DIRECTIONS :: Copies of all lines that contain "name" are needed; take them from the data below.

RAW DATA ::
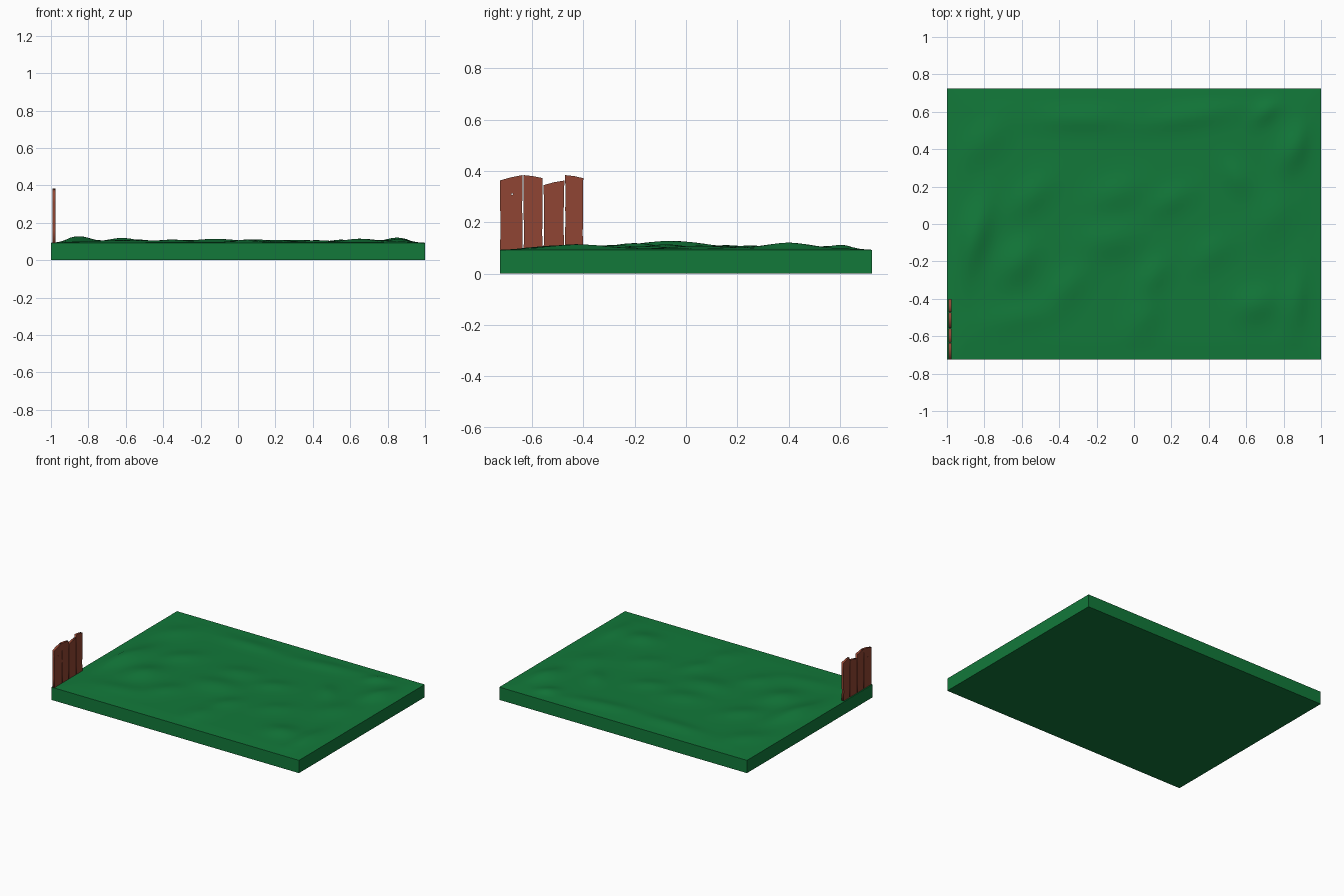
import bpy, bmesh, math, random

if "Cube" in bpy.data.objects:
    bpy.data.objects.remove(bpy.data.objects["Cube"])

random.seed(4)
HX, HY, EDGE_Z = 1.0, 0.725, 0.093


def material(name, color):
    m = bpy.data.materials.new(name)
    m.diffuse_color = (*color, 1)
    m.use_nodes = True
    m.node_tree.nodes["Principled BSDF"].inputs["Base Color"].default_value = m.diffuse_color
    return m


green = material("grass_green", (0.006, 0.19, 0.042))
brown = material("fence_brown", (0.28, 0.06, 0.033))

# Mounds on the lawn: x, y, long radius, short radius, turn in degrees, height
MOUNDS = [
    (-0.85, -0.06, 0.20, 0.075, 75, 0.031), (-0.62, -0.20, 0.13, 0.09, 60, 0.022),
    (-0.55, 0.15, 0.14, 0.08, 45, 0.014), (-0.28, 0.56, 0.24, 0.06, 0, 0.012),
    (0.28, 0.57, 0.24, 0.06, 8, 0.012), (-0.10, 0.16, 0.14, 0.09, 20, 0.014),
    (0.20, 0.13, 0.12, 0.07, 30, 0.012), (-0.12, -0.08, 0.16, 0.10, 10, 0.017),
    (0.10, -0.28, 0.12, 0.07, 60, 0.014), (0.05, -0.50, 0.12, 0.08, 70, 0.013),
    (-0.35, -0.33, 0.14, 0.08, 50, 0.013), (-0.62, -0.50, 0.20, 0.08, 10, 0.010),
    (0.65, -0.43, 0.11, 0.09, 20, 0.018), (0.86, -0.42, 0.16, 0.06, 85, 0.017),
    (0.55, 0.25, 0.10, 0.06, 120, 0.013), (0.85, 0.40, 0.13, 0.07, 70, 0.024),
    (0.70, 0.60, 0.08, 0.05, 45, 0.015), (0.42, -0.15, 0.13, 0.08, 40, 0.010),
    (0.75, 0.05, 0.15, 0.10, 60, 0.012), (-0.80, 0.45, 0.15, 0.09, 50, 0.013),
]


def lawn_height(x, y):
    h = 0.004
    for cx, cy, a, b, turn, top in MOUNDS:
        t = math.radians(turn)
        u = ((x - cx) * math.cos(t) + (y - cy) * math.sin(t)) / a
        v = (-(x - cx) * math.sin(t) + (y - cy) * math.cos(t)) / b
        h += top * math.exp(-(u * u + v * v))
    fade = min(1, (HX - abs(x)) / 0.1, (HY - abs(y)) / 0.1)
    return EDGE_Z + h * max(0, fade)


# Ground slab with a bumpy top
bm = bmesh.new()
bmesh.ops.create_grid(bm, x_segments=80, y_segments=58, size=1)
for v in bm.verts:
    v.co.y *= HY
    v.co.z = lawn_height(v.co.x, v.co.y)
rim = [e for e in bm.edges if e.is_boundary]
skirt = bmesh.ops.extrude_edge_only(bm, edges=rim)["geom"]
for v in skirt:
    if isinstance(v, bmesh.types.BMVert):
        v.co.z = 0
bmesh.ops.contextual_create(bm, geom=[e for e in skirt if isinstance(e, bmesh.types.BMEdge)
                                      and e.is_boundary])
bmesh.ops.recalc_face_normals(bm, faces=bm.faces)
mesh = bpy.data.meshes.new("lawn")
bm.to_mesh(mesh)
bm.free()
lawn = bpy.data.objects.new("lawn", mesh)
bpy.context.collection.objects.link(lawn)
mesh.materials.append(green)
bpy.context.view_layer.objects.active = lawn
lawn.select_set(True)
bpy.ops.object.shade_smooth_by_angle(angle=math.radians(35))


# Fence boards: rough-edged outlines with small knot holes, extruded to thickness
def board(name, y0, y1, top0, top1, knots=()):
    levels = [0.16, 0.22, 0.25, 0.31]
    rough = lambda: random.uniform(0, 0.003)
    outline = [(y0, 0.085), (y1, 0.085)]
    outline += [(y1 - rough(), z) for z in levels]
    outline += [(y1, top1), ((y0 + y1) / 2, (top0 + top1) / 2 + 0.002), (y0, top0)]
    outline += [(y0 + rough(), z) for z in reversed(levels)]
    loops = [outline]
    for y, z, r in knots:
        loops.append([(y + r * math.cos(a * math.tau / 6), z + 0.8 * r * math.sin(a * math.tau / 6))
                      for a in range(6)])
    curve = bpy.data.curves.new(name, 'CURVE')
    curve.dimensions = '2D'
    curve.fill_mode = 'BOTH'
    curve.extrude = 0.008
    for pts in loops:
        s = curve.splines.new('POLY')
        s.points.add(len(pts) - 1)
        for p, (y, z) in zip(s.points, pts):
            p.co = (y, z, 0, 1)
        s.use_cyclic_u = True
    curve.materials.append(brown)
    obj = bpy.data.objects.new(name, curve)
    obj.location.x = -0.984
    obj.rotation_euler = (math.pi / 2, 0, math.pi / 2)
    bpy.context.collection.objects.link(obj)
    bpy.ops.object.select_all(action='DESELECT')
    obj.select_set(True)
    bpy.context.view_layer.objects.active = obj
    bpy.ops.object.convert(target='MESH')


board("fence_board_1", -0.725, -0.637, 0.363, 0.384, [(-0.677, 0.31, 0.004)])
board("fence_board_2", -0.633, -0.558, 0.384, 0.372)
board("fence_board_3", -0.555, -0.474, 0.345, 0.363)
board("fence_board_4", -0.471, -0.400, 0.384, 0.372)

EXERCISE ANSWER ::
def material(name, color):
    m = bpy.data.materials.new(name)
def board(name, y0, y1, top0, top1, knots=()):
    curve = bpy.data.curves.new(name, 'CURVE')
    obj = bpy.data.objects.new(name, curve)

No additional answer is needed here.